Chapter 16: The Triumph of Conservatism
Ronald Reagan – Acceptance Speech at the 1980 Republican National Convention
In 1964, conservatives had seized control of the Republican Party, but the catastrophic loss of Barry Goldwater led many to believe that they had blown their opportunity to seize the reins of national power. But the obituaries offered to conservatives in the wake of Goldwater’s defeat were premature, to say the least. Conservatives began to work feverishly at the grassroots level and by 1980 as the American people had become increasingly frustrated with activist government and were losing confidence with a Democratic Party seemingly adrift they were poised with the best opportunity in three decades to ascend to national power.
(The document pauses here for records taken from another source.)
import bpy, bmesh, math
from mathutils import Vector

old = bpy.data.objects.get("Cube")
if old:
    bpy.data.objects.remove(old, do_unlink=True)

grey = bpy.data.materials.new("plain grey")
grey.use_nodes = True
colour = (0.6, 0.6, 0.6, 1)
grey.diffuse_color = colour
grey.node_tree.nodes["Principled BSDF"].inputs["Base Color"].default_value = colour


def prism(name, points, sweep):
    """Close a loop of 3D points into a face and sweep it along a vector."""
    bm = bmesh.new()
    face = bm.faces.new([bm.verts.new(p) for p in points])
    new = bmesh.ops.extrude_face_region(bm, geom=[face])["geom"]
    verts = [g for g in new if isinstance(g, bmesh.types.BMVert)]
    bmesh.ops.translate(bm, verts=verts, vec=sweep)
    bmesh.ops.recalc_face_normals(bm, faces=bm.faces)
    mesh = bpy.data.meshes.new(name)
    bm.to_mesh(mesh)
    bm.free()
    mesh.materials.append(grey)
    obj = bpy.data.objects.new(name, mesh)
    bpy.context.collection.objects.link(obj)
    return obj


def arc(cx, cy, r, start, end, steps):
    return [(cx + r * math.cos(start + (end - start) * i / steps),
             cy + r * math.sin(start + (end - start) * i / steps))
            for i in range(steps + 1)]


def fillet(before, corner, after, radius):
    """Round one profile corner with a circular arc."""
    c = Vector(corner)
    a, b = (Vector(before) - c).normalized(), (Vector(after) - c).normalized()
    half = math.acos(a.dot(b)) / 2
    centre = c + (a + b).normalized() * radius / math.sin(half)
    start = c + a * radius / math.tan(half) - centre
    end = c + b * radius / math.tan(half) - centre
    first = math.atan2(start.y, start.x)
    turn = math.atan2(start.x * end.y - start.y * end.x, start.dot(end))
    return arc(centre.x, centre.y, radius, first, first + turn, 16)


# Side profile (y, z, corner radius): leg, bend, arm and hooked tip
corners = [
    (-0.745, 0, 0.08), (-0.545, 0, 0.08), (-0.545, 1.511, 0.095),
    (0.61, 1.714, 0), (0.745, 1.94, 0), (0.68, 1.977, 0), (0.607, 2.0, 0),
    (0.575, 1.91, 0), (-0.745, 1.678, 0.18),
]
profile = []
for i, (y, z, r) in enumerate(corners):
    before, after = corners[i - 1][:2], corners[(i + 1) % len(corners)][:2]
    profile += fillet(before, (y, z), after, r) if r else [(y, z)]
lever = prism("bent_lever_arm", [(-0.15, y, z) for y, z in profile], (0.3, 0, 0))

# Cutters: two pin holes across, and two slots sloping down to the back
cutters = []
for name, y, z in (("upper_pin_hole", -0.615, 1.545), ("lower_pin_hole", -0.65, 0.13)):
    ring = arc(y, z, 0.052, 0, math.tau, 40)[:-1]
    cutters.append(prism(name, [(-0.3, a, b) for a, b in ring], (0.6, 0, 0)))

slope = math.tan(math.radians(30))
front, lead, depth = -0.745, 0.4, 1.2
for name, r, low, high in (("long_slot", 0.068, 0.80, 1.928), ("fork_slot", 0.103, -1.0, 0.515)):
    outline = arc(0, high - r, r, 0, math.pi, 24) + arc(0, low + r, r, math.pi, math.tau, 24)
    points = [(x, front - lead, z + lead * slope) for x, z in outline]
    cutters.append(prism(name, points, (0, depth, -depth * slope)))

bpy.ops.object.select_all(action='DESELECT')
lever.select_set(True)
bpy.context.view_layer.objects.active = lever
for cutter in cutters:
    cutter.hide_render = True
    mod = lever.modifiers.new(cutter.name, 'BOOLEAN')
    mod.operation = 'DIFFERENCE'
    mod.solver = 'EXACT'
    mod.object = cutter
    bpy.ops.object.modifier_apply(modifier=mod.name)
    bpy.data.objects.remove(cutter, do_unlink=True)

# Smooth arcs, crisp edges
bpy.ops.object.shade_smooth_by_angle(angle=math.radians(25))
However, the true difference in 1980 would be Ronald Reagan and his accessible brand of political conservatism, which was wrapped in the language of national greatness, the inherent optimism of the American dream and the desire of the American electorate to once again feel proud of their nation. Reagan’s acceptance speech at the 1980 Republican convention would pave the way for a landslide victory in November vs. the incumbent Jimmy Carter. But more than a short-term political win, Reagan’s victory would signal a fundamental shift in the nation’s politics away from activist government to a more restrained conservative model, shifting the nation’s political pendulum to the right.